Task | Pick each line containing "OLIVE" out of the records.

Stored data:
╔══
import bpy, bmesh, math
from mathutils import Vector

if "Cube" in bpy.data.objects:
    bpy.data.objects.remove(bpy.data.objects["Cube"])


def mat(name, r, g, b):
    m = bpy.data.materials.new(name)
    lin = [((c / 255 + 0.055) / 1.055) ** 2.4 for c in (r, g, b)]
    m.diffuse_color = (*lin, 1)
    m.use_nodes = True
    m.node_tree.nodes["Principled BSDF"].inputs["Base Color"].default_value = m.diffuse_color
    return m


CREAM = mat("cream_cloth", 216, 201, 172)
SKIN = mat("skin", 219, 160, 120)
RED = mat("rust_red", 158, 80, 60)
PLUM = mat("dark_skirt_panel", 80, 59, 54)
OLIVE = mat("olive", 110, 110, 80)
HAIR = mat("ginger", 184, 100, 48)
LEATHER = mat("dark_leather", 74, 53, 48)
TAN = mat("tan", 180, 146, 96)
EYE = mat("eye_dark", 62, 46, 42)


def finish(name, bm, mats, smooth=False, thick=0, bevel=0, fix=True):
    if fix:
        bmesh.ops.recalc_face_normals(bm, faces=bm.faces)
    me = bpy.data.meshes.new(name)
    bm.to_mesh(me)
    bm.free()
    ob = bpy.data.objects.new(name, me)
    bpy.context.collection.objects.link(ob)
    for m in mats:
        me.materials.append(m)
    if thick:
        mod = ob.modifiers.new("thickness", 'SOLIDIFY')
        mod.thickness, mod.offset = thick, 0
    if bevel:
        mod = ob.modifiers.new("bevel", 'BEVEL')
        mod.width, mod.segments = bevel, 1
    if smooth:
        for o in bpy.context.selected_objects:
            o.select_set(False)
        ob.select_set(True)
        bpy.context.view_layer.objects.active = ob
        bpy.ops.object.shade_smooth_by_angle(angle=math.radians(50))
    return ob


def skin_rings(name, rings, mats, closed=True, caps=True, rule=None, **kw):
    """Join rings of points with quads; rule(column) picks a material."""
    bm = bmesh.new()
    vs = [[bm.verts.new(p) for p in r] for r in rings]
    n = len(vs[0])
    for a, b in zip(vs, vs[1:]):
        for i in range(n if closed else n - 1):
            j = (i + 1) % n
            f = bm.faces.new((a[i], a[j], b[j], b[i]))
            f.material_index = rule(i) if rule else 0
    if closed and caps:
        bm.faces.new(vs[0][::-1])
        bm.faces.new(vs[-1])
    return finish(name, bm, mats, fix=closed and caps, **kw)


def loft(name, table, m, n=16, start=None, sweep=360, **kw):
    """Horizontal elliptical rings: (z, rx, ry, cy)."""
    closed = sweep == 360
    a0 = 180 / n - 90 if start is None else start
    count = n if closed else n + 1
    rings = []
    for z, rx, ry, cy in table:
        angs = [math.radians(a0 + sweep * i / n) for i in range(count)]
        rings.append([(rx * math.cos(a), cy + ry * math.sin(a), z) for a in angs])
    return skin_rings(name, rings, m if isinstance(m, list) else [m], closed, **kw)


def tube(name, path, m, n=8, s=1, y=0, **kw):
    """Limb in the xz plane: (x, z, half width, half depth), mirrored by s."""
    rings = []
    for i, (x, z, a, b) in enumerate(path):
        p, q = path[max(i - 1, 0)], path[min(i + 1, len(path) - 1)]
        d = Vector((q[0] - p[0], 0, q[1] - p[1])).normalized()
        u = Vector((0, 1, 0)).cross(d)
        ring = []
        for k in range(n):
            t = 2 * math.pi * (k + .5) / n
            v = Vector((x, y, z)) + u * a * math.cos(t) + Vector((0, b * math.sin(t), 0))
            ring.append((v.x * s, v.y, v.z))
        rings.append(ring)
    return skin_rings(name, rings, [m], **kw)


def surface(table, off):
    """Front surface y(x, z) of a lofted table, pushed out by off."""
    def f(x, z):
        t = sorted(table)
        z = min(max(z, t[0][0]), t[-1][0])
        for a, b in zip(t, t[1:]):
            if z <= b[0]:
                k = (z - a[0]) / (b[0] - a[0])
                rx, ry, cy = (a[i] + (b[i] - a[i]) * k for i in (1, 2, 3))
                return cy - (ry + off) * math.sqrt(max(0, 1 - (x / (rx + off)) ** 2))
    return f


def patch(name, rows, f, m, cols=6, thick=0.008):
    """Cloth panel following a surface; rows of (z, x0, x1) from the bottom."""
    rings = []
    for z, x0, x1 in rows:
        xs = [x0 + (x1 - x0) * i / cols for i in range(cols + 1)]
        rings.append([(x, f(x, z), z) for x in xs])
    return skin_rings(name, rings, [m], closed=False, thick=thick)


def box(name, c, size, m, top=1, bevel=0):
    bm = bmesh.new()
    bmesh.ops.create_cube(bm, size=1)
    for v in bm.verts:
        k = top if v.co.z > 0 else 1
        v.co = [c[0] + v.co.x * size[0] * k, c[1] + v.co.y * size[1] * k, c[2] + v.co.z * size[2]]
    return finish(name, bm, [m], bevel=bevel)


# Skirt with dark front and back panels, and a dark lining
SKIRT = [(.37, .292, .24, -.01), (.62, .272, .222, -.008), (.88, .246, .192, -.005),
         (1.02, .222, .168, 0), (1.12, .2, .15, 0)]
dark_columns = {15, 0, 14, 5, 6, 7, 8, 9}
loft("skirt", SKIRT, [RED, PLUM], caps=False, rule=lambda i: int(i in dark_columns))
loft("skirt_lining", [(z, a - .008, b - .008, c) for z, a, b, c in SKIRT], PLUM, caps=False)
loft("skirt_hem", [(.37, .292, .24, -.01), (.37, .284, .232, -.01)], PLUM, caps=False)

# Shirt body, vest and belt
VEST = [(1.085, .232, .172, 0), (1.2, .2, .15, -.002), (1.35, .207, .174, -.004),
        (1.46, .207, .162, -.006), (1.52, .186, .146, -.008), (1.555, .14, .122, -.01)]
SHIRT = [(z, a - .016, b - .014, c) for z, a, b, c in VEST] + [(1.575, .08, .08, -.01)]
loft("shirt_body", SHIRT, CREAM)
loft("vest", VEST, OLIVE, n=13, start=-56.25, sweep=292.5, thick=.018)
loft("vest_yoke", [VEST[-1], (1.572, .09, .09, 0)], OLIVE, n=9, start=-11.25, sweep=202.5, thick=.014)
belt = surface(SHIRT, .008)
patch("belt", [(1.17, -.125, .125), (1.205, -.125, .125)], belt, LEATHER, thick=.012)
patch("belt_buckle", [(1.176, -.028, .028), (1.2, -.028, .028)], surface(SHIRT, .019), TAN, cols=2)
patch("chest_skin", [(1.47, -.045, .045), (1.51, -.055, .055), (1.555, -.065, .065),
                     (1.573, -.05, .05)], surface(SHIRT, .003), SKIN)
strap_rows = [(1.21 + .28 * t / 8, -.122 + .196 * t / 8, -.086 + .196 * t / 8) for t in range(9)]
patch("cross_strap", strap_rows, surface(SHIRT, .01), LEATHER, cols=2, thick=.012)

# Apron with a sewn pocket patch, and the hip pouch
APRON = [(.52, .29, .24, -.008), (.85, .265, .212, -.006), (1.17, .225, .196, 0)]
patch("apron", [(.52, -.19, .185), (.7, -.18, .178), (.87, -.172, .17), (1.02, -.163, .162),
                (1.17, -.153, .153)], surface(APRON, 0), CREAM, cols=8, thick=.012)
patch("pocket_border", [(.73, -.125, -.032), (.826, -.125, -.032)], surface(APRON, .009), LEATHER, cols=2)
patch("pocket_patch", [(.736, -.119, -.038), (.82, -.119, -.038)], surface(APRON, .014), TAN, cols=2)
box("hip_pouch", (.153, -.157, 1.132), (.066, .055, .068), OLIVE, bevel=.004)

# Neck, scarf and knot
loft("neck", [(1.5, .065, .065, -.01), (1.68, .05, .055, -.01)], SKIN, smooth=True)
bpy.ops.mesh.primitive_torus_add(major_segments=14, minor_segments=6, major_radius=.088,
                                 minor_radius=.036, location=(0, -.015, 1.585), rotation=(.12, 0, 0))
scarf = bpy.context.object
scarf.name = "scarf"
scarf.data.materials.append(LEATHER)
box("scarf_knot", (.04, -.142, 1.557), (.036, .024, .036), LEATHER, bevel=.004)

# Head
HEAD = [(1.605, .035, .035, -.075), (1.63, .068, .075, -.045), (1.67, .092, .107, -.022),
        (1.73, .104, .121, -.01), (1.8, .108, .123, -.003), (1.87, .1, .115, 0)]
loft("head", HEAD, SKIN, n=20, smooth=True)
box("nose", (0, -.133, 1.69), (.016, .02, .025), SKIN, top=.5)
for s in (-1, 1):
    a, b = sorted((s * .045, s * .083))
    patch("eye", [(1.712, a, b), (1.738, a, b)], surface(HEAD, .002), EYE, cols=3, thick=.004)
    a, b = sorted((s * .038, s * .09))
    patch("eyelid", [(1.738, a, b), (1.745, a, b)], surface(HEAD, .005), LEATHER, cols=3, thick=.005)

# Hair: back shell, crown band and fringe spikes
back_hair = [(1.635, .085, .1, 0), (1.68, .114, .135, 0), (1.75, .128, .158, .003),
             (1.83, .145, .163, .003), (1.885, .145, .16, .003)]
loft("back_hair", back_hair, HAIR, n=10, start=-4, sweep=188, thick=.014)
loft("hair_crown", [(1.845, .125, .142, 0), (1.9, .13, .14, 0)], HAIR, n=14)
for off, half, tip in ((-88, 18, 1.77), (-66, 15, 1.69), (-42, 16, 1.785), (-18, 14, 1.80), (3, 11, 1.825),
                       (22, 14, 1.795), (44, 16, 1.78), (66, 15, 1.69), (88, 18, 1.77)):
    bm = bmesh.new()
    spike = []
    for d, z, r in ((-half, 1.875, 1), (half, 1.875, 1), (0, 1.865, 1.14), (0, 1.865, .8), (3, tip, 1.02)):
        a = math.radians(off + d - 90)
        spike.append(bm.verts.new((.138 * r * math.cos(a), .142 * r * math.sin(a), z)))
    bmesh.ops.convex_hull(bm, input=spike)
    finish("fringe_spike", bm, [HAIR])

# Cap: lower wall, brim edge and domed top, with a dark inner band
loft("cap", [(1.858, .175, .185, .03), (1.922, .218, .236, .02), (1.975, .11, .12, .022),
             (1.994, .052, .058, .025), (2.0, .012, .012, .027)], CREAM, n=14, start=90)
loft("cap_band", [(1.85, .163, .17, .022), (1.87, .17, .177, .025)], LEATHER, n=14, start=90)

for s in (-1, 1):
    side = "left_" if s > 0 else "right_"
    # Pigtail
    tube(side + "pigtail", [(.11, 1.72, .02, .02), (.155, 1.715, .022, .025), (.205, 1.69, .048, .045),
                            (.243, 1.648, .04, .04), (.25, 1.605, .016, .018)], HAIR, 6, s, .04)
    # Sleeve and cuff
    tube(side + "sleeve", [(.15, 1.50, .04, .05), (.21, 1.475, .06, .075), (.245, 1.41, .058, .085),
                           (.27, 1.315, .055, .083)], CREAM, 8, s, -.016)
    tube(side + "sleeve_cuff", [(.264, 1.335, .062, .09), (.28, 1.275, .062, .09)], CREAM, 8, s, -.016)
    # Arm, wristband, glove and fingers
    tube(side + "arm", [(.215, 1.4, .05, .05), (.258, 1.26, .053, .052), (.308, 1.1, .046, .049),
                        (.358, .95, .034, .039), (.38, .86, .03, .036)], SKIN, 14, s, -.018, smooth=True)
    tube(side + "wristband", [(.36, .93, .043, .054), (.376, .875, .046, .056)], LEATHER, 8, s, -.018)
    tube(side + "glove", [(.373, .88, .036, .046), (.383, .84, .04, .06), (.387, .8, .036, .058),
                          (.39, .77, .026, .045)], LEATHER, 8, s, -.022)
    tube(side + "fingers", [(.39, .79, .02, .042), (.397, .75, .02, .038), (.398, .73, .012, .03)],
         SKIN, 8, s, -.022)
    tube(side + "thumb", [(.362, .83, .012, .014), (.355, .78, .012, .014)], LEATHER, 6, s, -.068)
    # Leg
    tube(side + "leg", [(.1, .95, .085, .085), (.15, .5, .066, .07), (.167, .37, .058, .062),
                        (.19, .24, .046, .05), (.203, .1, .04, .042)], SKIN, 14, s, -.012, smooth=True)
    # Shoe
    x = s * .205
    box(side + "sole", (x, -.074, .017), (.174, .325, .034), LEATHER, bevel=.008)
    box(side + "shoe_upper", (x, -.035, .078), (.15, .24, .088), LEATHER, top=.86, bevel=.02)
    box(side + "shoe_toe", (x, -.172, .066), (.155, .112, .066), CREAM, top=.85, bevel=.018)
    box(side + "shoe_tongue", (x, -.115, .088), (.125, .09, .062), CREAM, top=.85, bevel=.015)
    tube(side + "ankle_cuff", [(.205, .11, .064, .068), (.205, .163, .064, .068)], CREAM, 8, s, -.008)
╚══
Completed exercise |
OLIVE = mat("olive", 110, 110, 80)
loft("vest", VEST, OLIVE, n=13, start=-56.25, sweep=292.5, thick=.018)
loft("vest_yoke", [VEST[-1], (1.572, .09, .09, 0)], OLIVE, n=9, start=-11.25, sweep=202.5, thick=.014)
box("hip_pouch", (.153, -.157, 1.132), (.066, .055, .068), OLIVE, bevel=.004)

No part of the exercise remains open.